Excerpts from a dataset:
---+---

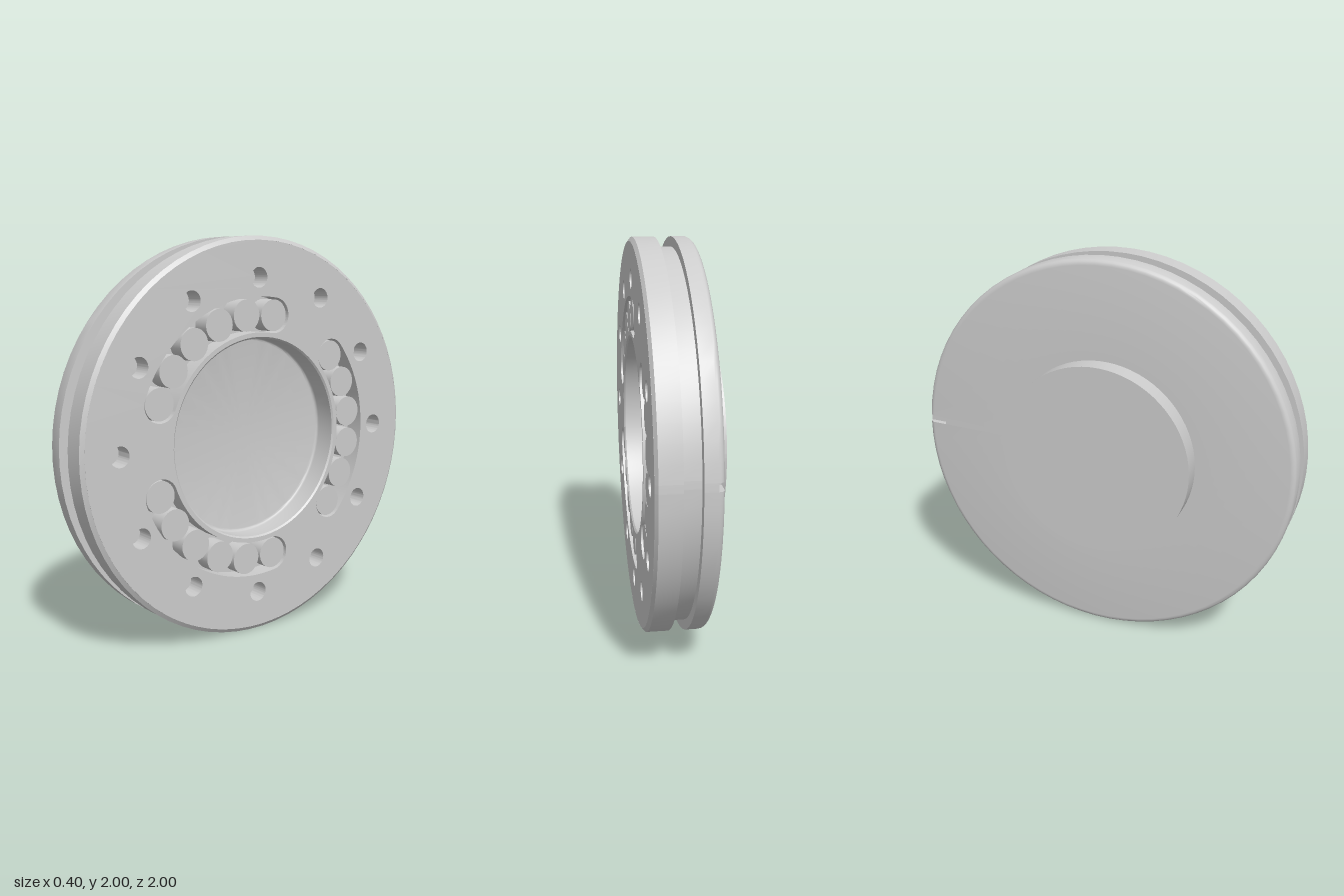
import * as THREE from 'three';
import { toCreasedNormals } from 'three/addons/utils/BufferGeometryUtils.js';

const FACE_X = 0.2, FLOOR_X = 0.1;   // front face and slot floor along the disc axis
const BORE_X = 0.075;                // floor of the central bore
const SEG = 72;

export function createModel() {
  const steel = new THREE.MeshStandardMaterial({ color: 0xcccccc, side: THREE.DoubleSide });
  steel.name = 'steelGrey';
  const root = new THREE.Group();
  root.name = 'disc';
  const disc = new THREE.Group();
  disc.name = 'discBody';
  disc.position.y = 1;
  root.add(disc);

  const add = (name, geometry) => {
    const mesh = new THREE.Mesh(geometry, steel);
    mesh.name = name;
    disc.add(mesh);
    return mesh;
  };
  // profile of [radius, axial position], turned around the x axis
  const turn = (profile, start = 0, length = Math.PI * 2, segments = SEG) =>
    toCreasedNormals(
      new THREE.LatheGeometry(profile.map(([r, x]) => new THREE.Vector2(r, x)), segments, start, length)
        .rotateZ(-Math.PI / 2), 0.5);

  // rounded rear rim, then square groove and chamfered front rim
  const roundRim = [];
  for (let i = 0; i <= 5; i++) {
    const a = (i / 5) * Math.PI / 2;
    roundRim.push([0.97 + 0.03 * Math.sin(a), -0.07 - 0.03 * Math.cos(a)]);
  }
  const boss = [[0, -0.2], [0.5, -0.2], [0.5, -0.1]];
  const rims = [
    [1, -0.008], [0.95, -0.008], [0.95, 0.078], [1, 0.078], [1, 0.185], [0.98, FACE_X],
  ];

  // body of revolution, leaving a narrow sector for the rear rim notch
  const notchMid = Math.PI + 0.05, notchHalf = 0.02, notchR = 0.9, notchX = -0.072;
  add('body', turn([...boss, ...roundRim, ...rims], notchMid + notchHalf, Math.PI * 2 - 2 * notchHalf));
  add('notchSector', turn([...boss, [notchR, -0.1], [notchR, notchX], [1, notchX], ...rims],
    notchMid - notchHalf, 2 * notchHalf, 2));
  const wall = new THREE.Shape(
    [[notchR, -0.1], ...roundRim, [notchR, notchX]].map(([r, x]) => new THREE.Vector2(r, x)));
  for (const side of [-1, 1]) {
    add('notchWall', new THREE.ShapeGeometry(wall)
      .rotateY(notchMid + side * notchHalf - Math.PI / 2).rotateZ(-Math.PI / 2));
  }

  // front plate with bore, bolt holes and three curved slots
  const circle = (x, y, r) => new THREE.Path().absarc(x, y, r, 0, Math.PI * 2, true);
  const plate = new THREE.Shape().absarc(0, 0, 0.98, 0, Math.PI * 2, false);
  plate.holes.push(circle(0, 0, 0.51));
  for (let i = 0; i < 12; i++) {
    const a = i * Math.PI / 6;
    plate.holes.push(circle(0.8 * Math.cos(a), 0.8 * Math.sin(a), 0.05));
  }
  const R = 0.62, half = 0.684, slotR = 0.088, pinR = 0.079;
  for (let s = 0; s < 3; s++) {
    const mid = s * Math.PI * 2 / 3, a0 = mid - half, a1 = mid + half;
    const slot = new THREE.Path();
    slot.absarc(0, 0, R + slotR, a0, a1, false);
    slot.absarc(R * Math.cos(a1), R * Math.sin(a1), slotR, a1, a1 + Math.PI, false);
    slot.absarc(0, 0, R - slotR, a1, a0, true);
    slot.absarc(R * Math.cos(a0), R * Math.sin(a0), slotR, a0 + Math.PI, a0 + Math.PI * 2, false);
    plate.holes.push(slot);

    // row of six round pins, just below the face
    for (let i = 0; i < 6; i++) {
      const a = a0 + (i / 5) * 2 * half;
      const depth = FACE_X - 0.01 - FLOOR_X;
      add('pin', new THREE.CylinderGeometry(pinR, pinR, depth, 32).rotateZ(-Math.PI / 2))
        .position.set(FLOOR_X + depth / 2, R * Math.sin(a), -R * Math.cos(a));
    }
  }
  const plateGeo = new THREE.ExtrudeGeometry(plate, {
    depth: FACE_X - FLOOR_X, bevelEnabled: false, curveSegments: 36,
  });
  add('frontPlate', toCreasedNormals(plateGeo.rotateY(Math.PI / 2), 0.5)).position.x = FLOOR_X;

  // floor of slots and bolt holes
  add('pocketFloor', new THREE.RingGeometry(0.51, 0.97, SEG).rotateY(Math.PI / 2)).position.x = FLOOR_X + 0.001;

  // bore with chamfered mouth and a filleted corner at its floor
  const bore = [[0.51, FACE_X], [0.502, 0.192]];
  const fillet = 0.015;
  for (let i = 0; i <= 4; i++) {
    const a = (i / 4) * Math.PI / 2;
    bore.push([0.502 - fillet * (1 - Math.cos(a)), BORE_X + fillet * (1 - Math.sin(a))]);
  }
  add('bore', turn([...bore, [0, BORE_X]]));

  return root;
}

---+---

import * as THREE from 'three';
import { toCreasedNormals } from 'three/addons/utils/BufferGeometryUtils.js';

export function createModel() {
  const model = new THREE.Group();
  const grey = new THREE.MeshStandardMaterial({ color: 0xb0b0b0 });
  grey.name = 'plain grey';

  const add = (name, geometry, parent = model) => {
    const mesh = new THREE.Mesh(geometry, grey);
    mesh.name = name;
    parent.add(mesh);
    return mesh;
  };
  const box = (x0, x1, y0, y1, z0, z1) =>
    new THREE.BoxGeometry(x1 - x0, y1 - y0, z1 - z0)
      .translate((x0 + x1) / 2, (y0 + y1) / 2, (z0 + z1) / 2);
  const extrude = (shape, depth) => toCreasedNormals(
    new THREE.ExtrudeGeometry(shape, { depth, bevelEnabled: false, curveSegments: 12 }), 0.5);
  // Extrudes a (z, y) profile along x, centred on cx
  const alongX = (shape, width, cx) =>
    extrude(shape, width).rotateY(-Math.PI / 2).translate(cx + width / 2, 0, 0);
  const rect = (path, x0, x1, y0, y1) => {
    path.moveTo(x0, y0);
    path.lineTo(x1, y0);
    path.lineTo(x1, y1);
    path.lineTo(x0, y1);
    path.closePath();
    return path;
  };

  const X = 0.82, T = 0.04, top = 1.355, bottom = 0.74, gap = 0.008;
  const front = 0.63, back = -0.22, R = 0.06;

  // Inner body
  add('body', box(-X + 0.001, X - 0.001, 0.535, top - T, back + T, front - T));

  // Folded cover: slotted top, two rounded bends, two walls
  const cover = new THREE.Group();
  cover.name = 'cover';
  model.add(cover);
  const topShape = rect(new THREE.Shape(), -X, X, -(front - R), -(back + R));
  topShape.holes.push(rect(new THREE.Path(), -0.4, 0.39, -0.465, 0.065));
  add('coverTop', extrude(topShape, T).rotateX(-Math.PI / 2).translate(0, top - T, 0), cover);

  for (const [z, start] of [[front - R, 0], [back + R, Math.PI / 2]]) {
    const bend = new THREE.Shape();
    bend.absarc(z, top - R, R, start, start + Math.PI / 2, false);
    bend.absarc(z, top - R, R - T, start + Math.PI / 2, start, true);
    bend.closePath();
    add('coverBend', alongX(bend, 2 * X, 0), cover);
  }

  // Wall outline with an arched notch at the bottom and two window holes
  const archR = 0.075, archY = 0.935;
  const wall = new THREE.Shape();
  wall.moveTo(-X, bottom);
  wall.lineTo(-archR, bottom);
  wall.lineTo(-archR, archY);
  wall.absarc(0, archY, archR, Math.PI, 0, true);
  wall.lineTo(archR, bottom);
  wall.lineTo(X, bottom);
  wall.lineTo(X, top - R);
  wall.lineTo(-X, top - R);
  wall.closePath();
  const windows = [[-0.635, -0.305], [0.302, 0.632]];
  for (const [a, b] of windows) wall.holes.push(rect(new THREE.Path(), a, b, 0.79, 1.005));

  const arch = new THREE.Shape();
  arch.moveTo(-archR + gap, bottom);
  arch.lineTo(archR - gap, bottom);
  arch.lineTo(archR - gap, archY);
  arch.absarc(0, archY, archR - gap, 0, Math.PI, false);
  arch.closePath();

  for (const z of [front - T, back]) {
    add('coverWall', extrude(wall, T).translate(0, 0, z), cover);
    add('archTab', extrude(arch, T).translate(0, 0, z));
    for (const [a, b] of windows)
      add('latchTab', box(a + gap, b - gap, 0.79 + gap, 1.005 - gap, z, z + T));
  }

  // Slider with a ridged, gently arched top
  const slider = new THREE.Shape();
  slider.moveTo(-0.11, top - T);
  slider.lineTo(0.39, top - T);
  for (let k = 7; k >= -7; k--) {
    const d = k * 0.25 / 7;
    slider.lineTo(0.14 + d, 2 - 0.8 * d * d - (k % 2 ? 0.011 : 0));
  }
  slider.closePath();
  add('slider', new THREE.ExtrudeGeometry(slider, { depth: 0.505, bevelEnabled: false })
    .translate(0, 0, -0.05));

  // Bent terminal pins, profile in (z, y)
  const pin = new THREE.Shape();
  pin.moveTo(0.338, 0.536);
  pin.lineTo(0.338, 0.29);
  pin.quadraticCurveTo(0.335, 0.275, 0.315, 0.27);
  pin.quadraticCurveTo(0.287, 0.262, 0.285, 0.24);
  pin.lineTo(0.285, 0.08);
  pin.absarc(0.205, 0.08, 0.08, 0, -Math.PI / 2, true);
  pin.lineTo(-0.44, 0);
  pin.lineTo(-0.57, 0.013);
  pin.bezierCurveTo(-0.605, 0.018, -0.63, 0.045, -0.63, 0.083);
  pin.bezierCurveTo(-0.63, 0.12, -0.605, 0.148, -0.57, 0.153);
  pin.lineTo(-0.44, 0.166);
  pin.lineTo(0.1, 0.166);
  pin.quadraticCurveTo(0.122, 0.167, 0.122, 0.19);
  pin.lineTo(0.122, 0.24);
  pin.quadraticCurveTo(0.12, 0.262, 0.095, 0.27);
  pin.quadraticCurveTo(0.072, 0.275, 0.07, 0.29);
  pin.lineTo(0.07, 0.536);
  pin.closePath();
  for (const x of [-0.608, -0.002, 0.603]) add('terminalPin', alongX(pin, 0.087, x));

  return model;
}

---+---

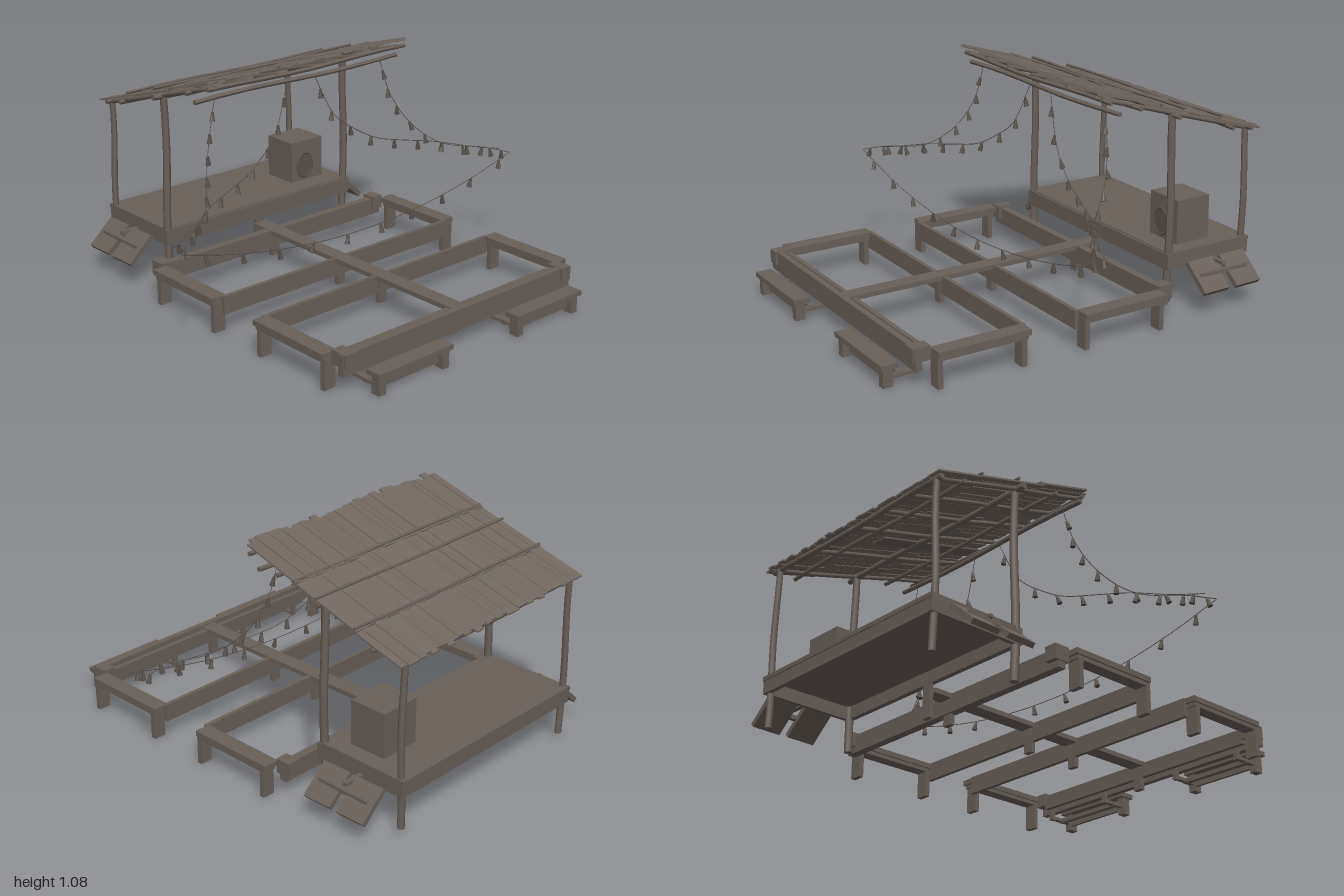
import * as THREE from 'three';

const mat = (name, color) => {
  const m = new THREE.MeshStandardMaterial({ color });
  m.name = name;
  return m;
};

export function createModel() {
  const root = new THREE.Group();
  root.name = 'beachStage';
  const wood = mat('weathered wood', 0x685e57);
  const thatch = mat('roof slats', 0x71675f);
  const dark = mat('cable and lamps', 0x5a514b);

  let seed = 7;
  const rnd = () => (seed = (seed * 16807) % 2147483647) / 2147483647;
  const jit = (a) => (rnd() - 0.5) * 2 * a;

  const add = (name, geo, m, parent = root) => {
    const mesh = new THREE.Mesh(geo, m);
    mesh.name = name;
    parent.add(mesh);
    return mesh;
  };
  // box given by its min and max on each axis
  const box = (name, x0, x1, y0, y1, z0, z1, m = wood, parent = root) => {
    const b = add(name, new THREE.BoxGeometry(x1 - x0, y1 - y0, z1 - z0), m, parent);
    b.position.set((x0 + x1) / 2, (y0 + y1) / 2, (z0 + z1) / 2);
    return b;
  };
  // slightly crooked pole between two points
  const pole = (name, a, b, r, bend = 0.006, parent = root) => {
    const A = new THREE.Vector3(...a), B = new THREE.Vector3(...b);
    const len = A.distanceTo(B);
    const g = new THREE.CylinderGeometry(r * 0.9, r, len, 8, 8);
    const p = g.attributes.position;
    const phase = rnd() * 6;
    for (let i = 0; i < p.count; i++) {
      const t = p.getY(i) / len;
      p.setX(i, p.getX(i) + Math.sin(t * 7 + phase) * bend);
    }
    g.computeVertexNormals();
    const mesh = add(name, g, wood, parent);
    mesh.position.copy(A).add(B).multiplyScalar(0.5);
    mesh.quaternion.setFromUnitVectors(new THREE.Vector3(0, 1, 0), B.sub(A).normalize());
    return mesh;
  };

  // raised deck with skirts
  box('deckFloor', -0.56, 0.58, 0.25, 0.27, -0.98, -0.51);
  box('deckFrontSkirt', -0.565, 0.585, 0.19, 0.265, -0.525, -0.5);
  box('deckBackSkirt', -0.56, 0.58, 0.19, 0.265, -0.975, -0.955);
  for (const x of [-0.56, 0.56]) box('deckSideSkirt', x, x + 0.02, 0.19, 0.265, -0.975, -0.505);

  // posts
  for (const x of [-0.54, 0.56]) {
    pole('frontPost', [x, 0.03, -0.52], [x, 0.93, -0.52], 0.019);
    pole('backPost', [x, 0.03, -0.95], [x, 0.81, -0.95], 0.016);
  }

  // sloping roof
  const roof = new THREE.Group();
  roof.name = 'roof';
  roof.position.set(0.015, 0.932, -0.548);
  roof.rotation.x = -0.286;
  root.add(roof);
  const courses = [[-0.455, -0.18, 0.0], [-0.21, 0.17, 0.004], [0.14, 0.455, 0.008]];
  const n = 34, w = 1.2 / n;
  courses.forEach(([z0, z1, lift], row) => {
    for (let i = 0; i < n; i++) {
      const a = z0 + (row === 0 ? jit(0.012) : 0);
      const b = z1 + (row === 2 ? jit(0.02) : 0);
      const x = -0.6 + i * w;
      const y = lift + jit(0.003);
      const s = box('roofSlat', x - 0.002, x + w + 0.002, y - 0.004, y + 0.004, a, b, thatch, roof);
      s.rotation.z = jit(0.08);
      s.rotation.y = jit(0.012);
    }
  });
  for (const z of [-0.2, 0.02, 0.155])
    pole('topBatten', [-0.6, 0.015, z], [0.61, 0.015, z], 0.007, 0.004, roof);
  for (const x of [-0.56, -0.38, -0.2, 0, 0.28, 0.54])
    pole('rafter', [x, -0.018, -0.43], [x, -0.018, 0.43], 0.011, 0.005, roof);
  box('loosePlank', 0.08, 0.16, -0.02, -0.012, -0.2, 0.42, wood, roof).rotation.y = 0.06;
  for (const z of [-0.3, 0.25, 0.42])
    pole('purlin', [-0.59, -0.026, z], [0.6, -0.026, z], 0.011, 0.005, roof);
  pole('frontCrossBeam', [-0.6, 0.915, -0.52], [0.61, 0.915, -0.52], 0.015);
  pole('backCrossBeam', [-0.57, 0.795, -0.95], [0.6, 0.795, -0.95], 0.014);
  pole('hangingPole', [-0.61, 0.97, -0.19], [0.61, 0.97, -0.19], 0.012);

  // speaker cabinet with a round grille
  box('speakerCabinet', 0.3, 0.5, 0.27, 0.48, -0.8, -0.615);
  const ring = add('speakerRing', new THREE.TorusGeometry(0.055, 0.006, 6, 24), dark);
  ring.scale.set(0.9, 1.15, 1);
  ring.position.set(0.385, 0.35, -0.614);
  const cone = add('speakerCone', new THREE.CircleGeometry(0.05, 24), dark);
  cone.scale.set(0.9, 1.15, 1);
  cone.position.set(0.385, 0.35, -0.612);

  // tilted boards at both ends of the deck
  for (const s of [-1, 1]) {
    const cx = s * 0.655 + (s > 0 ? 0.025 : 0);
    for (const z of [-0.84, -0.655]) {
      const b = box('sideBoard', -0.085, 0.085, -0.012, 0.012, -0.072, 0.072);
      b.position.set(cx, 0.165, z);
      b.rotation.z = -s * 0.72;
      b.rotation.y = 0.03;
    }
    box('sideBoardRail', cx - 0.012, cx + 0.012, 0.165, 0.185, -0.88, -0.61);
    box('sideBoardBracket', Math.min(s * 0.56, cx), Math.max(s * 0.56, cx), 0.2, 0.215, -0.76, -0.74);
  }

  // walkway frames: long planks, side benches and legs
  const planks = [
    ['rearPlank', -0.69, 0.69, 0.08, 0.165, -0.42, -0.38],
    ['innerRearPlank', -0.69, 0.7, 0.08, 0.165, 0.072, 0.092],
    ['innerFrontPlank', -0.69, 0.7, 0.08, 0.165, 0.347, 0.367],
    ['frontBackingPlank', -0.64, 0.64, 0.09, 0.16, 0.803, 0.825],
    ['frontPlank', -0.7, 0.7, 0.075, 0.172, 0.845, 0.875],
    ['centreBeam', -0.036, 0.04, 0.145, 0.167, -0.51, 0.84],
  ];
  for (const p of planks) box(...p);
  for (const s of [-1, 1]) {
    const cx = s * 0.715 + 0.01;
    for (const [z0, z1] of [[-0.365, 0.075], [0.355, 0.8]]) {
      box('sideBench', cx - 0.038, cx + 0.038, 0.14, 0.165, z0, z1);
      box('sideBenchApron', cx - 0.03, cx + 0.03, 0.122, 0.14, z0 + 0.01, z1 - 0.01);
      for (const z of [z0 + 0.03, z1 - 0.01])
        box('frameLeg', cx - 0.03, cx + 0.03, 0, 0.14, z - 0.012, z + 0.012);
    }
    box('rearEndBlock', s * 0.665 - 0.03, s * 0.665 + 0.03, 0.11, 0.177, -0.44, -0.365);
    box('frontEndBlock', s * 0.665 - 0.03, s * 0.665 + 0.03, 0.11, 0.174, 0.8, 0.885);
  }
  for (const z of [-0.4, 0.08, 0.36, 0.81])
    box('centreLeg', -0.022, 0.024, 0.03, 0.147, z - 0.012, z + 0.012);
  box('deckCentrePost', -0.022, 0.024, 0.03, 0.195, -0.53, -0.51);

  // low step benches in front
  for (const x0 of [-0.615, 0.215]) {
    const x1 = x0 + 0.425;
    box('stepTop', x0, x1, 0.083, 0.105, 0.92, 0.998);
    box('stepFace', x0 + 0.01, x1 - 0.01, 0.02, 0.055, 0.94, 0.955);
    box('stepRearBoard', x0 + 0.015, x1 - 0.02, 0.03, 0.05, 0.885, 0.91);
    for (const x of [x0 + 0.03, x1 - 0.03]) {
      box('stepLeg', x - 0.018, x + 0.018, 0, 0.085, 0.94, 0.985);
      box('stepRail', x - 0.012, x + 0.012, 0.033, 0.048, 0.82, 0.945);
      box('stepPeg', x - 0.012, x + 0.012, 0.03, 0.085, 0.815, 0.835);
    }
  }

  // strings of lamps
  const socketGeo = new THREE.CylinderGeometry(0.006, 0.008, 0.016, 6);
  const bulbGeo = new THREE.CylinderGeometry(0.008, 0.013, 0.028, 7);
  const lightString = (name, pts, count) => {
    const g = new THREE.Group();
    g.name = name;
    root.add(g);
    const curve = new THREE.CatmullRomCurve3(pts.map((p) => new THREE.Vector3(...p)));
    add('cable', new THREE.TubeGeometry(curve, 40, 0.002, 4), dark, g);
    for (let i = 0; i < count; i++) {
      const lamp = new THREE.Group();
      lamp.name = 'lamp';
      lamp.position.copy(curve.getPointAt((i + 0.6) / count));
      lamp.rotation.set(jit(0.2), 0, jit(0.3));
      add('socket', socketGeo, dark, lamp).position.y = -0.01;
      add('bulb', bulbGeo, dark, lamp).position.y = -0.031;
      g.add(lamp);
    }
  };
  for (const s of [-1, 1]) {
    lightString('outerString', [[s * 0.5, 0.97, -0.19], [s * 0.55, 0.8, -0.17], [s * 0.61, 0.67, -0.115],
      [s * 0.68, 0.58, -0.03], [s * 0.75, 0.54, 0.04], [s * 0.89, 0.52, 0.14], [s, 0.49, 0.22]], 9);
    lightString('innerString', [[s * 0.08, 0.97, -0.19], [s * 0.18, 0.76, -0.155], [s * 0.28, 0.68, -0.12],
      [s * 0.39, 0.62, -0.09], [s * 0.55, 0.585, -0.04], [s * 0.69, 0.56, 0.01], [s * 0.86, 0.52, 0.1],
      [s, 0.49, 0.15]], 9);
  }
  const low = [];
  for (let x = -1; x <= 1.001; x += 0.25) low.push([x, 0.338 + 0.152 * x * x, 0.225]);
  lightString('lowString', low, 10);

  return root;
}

---+---

§ **TASK TO CARRY OUT**:
Each line in the entries above, starting at the line with "wall.absarc(0, archY, archR, Math.PI, 0, true);" and ending at the line with "arch.closePath();", is to be printed exactly, and only those lines.

§ **SOLUTION TO THE EXERCISE**:
  wall.absarc(0, archY, archR, Math.PI, 0, true);
  wall.lineTo(archR, bottom);
  wall.lineTo(X, bottom);
  wall.lineTo(X, top - R);
  wall.lineTo(-X, top - R);
  wall.closePath();
  const windows = [[-0.635, -0.305], [0.302, 0.632]];
  for (const [a, b] of windows) wall.holes.push(rect(new THREE.Path(), a, b, 0.79, 1.005));

  const arch = new THREE.Shape();
  arch.moveTo(-archR + gap, bottom);
  arch.lineTo(archR - gap, bottom);
  arch.lineTo(archR - gap, archY);
  arch.absarc(0, archY, archR - gap, 0, Math.PI, false);
  arch.closePath();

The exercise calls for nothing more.